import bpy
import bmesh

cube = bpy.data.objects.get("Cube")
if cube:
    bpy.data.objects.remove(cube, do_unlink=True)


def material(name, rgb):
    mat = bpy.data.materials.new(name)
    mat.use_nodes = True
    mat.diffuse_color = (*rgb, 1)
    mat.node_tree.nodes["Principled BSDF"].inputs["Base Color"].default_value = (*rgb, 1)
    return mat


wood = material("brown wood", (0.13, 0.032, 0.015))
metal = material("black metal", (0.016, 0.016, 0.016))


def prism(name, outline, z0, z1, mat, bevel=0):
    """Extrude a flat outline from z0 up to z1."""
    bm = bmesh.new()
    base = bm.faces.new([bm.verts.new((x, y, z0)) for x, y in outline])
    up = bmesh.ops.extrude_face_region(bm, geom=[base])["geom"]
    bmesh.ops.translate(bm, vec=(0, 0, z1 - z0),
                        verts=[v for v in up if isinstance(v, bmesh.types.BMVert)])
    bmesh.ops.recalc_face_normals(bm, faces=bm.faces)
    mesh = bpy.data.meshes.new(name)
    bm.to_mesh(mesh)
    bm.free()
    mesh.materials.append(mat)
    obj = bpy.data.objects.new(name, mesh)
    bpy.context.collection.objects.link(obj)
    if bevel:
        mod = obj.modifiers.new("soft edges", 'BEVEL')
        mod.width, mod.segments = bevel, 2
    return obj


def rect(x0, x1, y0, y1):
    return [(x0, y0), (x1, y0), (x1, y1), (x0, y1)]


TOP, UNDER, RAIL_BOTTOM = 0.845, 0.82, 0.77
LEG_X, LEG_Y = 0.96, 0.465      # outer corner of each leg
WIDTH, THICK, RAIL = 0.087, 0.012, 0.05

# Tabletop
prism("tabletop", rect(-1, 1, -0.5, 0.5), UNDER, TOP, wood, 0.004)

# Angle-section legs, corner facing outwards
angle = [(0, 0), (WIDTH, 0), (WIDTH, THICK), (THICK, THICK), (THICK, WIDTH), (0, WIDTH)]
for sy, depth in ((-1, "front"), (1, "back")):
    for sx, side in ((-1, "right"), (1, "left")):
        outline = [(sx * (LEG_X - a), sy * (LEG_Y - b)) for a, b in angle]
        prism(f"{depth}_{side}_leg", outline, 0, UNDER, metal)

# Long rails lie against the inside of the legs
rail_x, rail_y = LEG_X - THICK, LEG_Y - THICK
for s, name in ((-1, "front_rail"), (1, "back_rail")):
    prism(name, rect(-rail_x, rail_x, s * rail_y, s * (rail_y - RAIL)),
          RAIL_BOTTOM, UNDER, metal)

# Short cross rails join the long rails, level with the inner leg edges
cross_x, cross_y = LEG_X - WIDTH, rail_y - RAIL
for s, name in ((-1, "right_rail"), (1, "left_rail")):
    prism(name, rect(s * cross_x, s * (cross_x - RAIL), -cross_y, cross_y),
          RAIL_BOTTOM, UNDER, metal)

--- --- ---

● WORK ITEM: Pull every line with "UNDER" from the records.

● OUTPUT FOR THIS EXERCISE:
TOP, UNDER, RAIL_BOTTOM = 0.845, 0.82, 0.77
prism("tabletop", rect(-1, 1, -0.5, 0.5), UNDER, TOP, wood, 0.004)
        prism(f"{depth}_{side}_leg", outline, 0, UNDER, metal)
          RAIL_BOTTOM, UNDER, metal)
          RAIL_BOTTOM, UNDER, metal)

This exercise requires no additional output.